US raises rights cases with China
The United States said Thursday that it raised human rights cases in talks with China but was mum on the results.
- Published: 2/08/2013 at 03:49 AM
- Newspaper section: news
A staff member adjusts an American flag at an event at the US Department of State on July 10, 2013 in Washington, DC. The US said Thursday that it raised human rights cases in talks with China but was mum on the results.
Officials from the Pacific powers met Tuesday and Wednesday in the southern Chinese city of Kunming for the annual bilateral human rights dialogue.
State Department spokeswoman Marie Harf said that the two countries discussed concerns including on freedoms of religion and expression.
"The human rights dialogue is an opportunity to reinforce the messages, including on specific cases, that we consistently deliver at the highest levels on these issues," Harf told reporters.
She declined to elaborate other than to say: "Specific cases were discussed."
The United States started the annual human rights talks with China in the wake of Beijing's bloody 1989 crackdown on pro-democracy protesters in Tiananmen Square.
But China refused to participate between 2002 and 2008. Critics complain that the talks have yielded few known accomplishments and allowed Beijing to separate human rights from the rest of its broad relationship with Washington.
Representative Frank Wolf, a staunch critic of China over its treatment of Tibetans, underground Christians and other groups, accused President Barack Obama of "caution to the point of silence" on human rights.

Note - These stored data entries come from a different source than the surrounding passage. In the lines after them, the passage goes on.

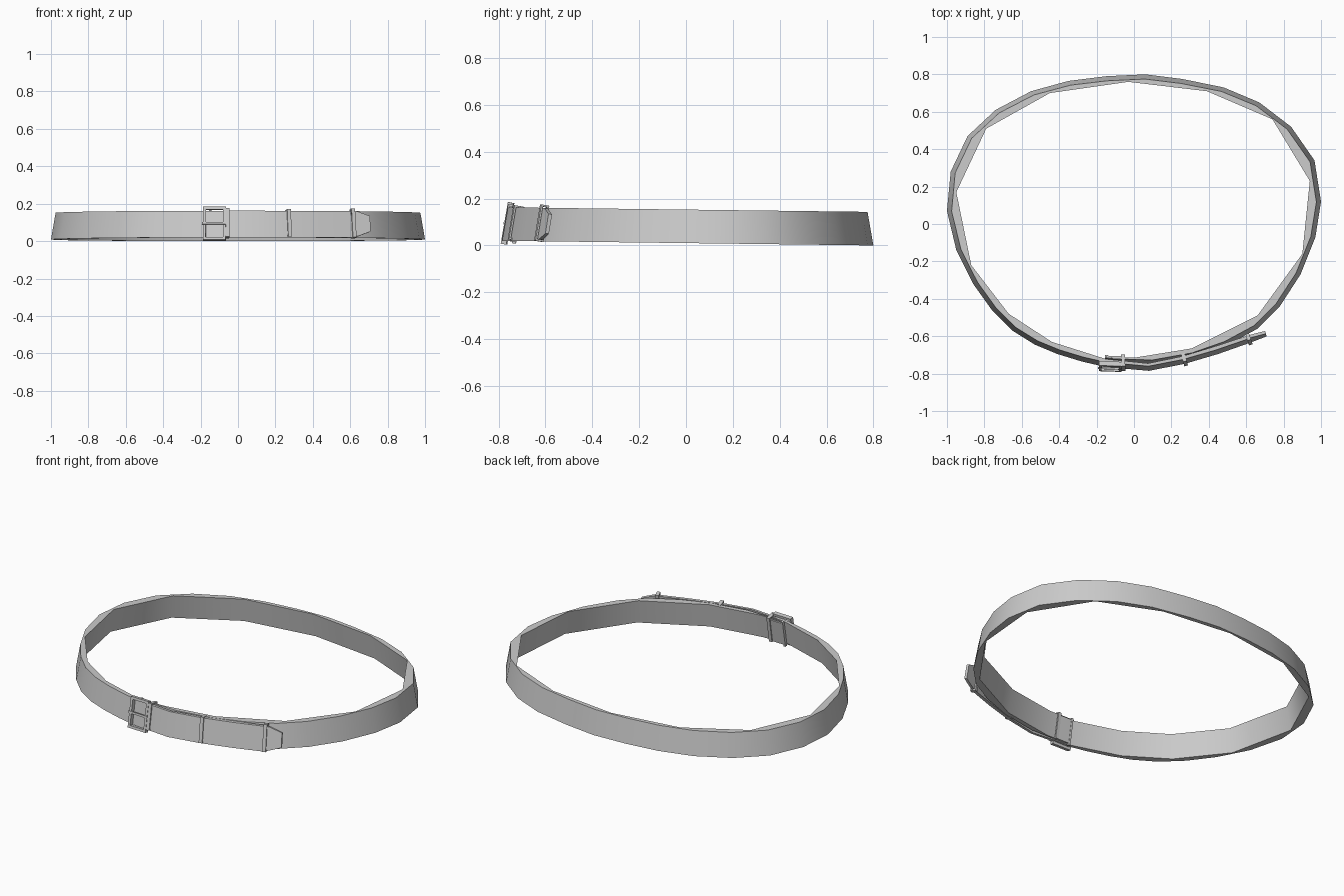
import bpy, bmesh, math
from mathutils import Matrix, Vector

if "Cube" in bpy.data.objects:
    bpy.data.objects.remove(bpy.data.objects["Cube"])

LEAN = 0.025      # how far the top edge leans inward
TILT = -0.0125    # belt sits slightly lower at the back


def finish(name, bm, angle=40):
    bmesh.ops.recalc_face_normals(bm, faces=bm.faces)
    me = bpy.data.meshes.new(name)
    bm.to_mesh(me)
    bm.free()
    ob = bpy.data.objects.new(name, me)
    bpy.context.collection.objects.link(ob)
    bpy.ops.object.select_all(action='DESELECT')
    ob.select_set(True)
    bpy.context.view_layer.objects.active = ob
    bpy.ops.object.shade_smooth_by_angle(angle=math.radians(angle))
    return ob


def local_frame(x, y, z, deg):
    """Axes: along the strap, outward, up (leaning inward)."""
    a, l = math.radians(deg), math.atan2(LEAN, 0.145)
    t = Vector((math.cos(a), math.sin(a), 0))
    flat = Vector((math.sin(a), -math.cos(a), 0))
    v = Vector((0, 0, 1)) * math.cos(l) - flat * math.sin(l)
    n = flat * math.cos(l) + Vector((0, 0, 1)) * math.sin(l)
    m = Matrix((t, n, v)).transposed().to_4x4()
    m.translation = (x, y, z)
    return m


def boxes(name, frame, parts):
    bm = bmesh.new()
    for c, s in parts:
        m = frame @ Matrix.Translation(c) @ Matrix.Diagonal((*s, 1))
        bmesh.ops.create_cube(bm, size=1, matrix=m)
    return finish(name, bm)


# belt strap: one long open loop, finer outside than inside, overlapping at front
outer = [(-.12, -.745), (.1, -.752), (.32, -.712), (.5, -.648), (.66, -.56),
         (.78, -.44), (.89, -.27), (.97, -.07), (1, .12), (.965, .34),
         (.84, .52), (.67, .65), (.48, .73), (.26, .775), (.06, .8),
         (-.15, .79), (-.35, .765), (-.55, .71), (-.74, .61), (-.89, .47),
         (-.98, .28), (-1, .07), (-.95, -.14), (-.86, -.32), (-.76, -.46),
         (-.65, -.57), (-.53, -.645), (-.41, -.695), (-.28, -.735),
         (-.15, -.765), (.08, -.785), (.27, -.748), (.45, -.695), (.62, -.635)]
inner = [(.605, -.598), (.43, -.655), (.255, -.708), (.075, -.745),
         (-.15, -.722), (-.44, -.63), (-.67, -.48), (-.87, -.22), (-.95, .17),
         (-.79, .51), (-.45, .70), (-.03, .76), (.39, .71), (.74, .56),
         (.94, .23), (.90, -.16), (.66, -.49), (.31, -.665), (0, -.715),
         (-.12, -.712)]


def shift(p, d):
    v = Vector(p)
    return v + v.normalized() * d


bottom = [Vector(p) for p in outer] + [shift(p, LEAN) for p in inner]
top = [shift(p, -LEAN) for p in outer] + [Vector(p) for p in inner]
bm = bmesh.new()
lo = [bm.verts.new((p.x, p.y, .01 + TILT * p.y)) for p in bottom]
hi = [bm.verts.new((p.x, p.y, .153 + TILT * p.y)) for p in top]
bm.faces.new(lo[::-1])
bm.faces.new(hi)
for i in range(len(lo)):
    j = (i + 1) % len(lo)
    bm.faces.new((lo[i], lo[j], hi[j], hi[i]))
finish("belt_strap", bm)

# tapered strap tip
bm = bmesh.new()
f = local_frame(.61, -.617, .092, 18)
rings = [[bm.verts.new(f @ Vector((t, n, v)))
          for n, v in ((-.008, -h), (.008, -h), (.008, h), (-.008, h))]
         for t, h in ((0, .069), (.03, .067), (.1, .042))]
for a, b in zip(rings, rings[1:]):
    for i in range(4):
        bm.faces.new((a[i], a[i - 1], b[i - 1], b[i]))
bm.faces.new(rings[0])
bm.faces.new(rings[-1])
finish("strap_tip", bm)

# keeper loops round the strap
for i, (x, y, deg, depth, height) in enumerate(
        [(-.057, -.742, 2, .062, .155), (.27, -.725, 15, .045, .148),
         (.615, -.616, 18, .036, .157)]):
    w, k = .02, .008
    parts = []
    for s in (-1, 1):
        parts.append(((0, s * (depth - k) / 2, 0), (w, k, height)))
        parts.append(((0, 0, s * (height - k) / 2), (w, depth - 2 * k, k)))
    boxes(f"keeper_loop_{i + 1}", local_frame(x, y, .095, deg), parts)

# buckle frame with prong and the folded strap end behind it
f = local_frame(-.126, -.762, .094, -2)
W, H, K, D = .122, .18, .015, .024
parts = []
for s in (-1, 1):
    parts.append(((s * (W - K) / 2, 0, 0), (K, D, H)))
    parts.append(((0, 0, s * (H - K) / 2), (W - 2 * K, D, K)))
boxes("buckle_frame", f, parts)
boxes("buckle_prong", f, [((-.004, .01, 0), (.125, .01, .012))])
boxes("buckle_fold", f, [((.015, -.04, 0), (.085, .012, .14)),
                         ((-.025, -.04, 0), (.012, .016, .16))])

"Silence in the face of China's abysmal human rights record is indefensible," Wolf, a member of the rival Republican Party, said in a statement.
About the author
- Writer: AFP
- Position: News agency